On the one hand their top client puts food on the table for a lot of people. On the other, their top client is, at the very least, a notorious partier with a pair of sexual assault allegations hanging around his neck. It's important to point out that despite all of the negative press surrounding Roethlisberger these days, he's never been arrested. Then again, religious faith isn't about what one can do legally, but what one should be doing morally. Every sports agency encourages its athletes to be positive role models and guides them down the road of volunteerism, but most do not promote their religious leanings as prominently as the Tollners do on their company's website.
Faith is not just a passing fancy but something that is important to them. So their beliefs raise questions about what they want to be associated with and how much of Roethlisberger's status plays into that decision. Not to judge him or anyone else -- that's for God to do -- but to discern. If the Steelers trade Big Ben, the team will at least get players in return. If Rep 1 parts ways with him because he keeps behaving un-Christian-like, well they get nothing but peace of mind -- maybe.
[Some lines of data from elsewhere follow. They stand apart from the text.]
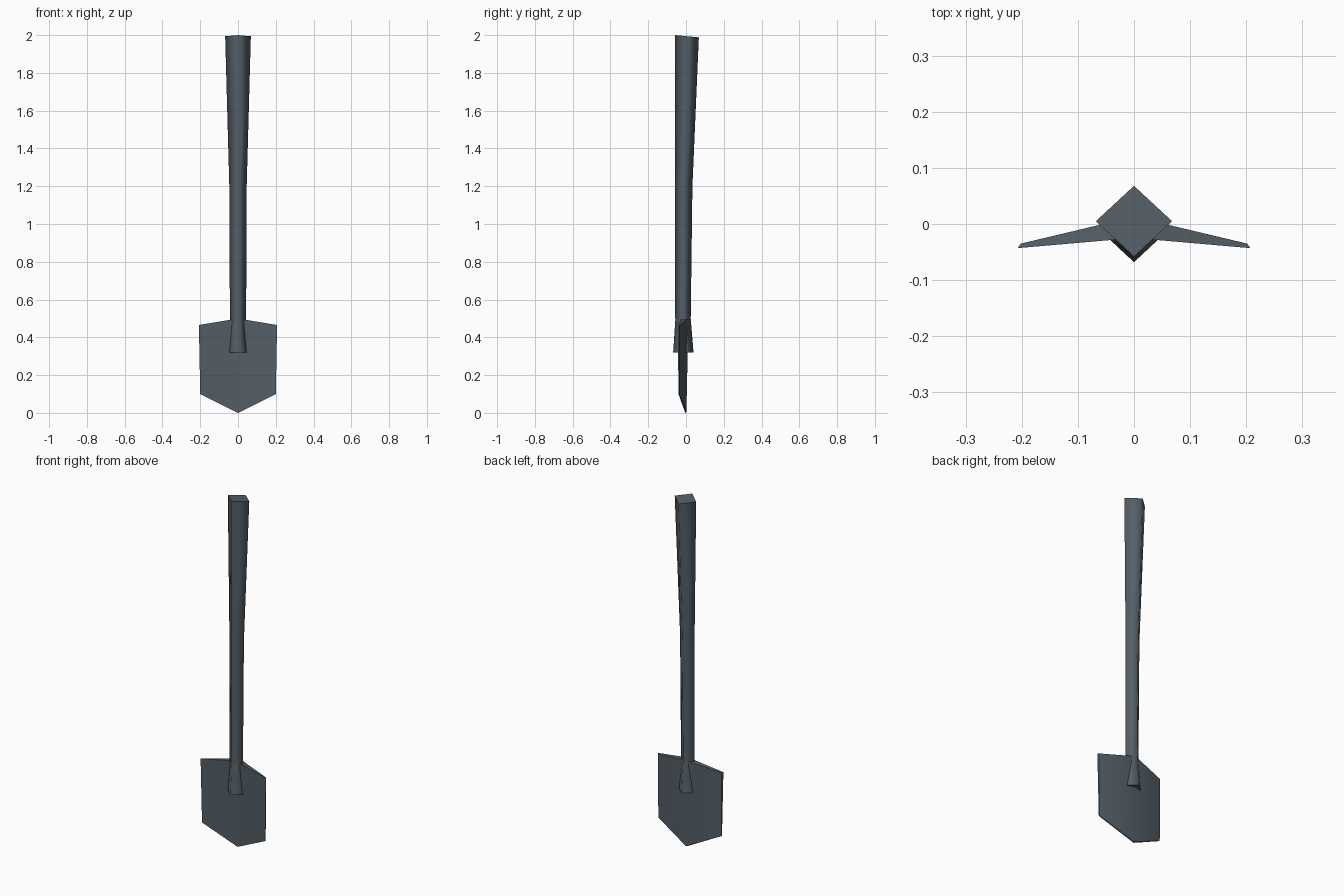
import bpy
import bmesh

cube = bpy.data.objects.get("Cube")
if cube:
    bpy.data.objects.remove(cube)

# One dark slate metal for the whole tool
slate = bpy.data.materials.new("dark_slate")
slate.use_nodes = True
colour = (0.09, 0.115, 0.135, 1)
slate.diffuse_color = colour
slate.node_tree.nodes["Principled BSDF"].inputs["Base Color"].default_value = colour


def finish(name, bm):
    bmesh.ops.recalc_face_normals(bm, faces=bm.faces[:])
    mesh = bpy.data.meshes.new(name)
    bm.to_mesh(mesh)
    bm.free()
    mesh.materials.append(slate)
    obj = bpy.data.objects.new(name, mesh)
    bpy.context.collection.objects.link(obj)
    return obj


def diamond_shaft(name, sections):
    """Loft diamond sections (z, half width, front y, back y, back z drop)."""
    bm = bmesh.new()
    rings = []
    for z, w, front, back, drop in sections:
        mid = (front + back) / 2
        points = [(0, front, z), (w, mid, z - drop / 2),
                  (0, back, z - drop), (-w, mid, z - drop / 2)]
        rings.append([bm.verts.new(p) for p in points])
    for low, high in zip(rings, rings[1:]):
        for i in range(4):
            j = (i + 1) % 4
            face = bm.faces.new((low[i], low[j], high[j], high[i]))
            face.smooth = True
    # Flat caps
    bm.faces.new(rings[0][::-1])
    bm.faces.new(rings[-1])
    return finish(name, bm)


# Handle flaring towards the top, and the socket flaring into the blade
diamond_shaft("handle", [
    (0.50, 0.043, -0.058, 0.025, 0),
    (1.20, 0.046, -0.058, 0.034, 0),
    (2.00, 0.068, -0.058, 0.068, 0.012),
])
diamond_shaft("socket", [
    (0.32, 0.058, -0.068, 0.040, 0),
    (0.50, 0.043, -0.056, 0.025, 0),
])

# Blade half: thick at the spine, thin and swept forward at the edge
bm = bmesh.new()
front = [bm.verts.new(p) for p in (
    (0, -0.025, 0.50), (0.207, -0.043, 0.465), (0.20, -0.040, 0.10), (0, -0.004, 0))]
back = [bm.verts.new(p) for p in (
    (0, 0.013, 0.50), (0.202, -0.035, 0.463), (0.20, -0.035, 0.10), (0, 0.002, 0.004))]
for side in (front, back[::-1]):
    bm.faces.new(side).smooth = True
for i in range(3):
    bm.faces.new((front[i + 1], front[i], back[i], back[i + 1]))
blade = finish("blade", bm)
mirror = blade.modifiers.new("mirror", 'MIRROR')
mirror.use_axis[0] = True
I know I would have trouble sleeping at night if I gave up my golden goose, which may or may not explain why the Tollners are determined to be there for Roethlisberger now more than ever.
"Wouldn't you fight for someone you cared about who was in that position?" Ryan Tollner asked.
Yeah, I would. And one certainly shouldn't turn one's back on people when things get difficult. But I can't help but wonder how much fight there would be if it was one of the lesser-known, lesser-paid clients like Mark Brunell, Javon Ringer or Leonard Davis. Everyone knows celebrities get special treatment, but, I wonder, where does a man of faith draw the line? The agent who only cares about making deals is influenced differently than one who claims his primary goal is to be a positive contributor to society.
Like the Tollners, I am a Christian, and so I am always fascinated by how people in their situation navigate choppy waters with their faith intact. After all, we can say all of the right things in public, but God knows our hearts. He knows the real motives behind the decisions we make and the true feelings we have about those decisions.
Roethlisberger obviously has gotten caught up in counterproductive behavior and is trying to find his way out, but he's not the only one forced to do a spiritual gut-check here. The Tollners are also being tested. It's a lot easier to tell a potential client a firm stands for family and strong values when everyone on the roster is an angel. But one earns one's stripes when one of those clients isn't walking the company line.
"We have a responsibility to Ben and every one of our clients to be with them in tough times as well as the good, and we've always believed in Ben's core value system and we still do," Ryan Tollner said. "We believe he's a role model, that he's done a lot of great things since being in the NFL, and we're going to help him through this so he can continue to do great things on and off the field."
For unto whomsoever much is given, of him shall be much required. At first glance it appears the scripture is there for the athletes on Rep 1's roster, but maybe it's a reminder for the Tollners themselves. Having a client like Roethlisberger is a huge plus for a lot of reasons. But as of late, much has been required.
That's what happens when people hitch their wagon to the whims of a 20-something: They have little control over the direction they're going. The only thing they can control is how long they're willing to go for the ride. As of now, the Tollners are holding on tight.
For how long, God only knows.
LZ Granderson is a senior writer for ESPN The Magazine and a regular contributor to ESPN.com. He can be reached at firstname.lastname@example.org.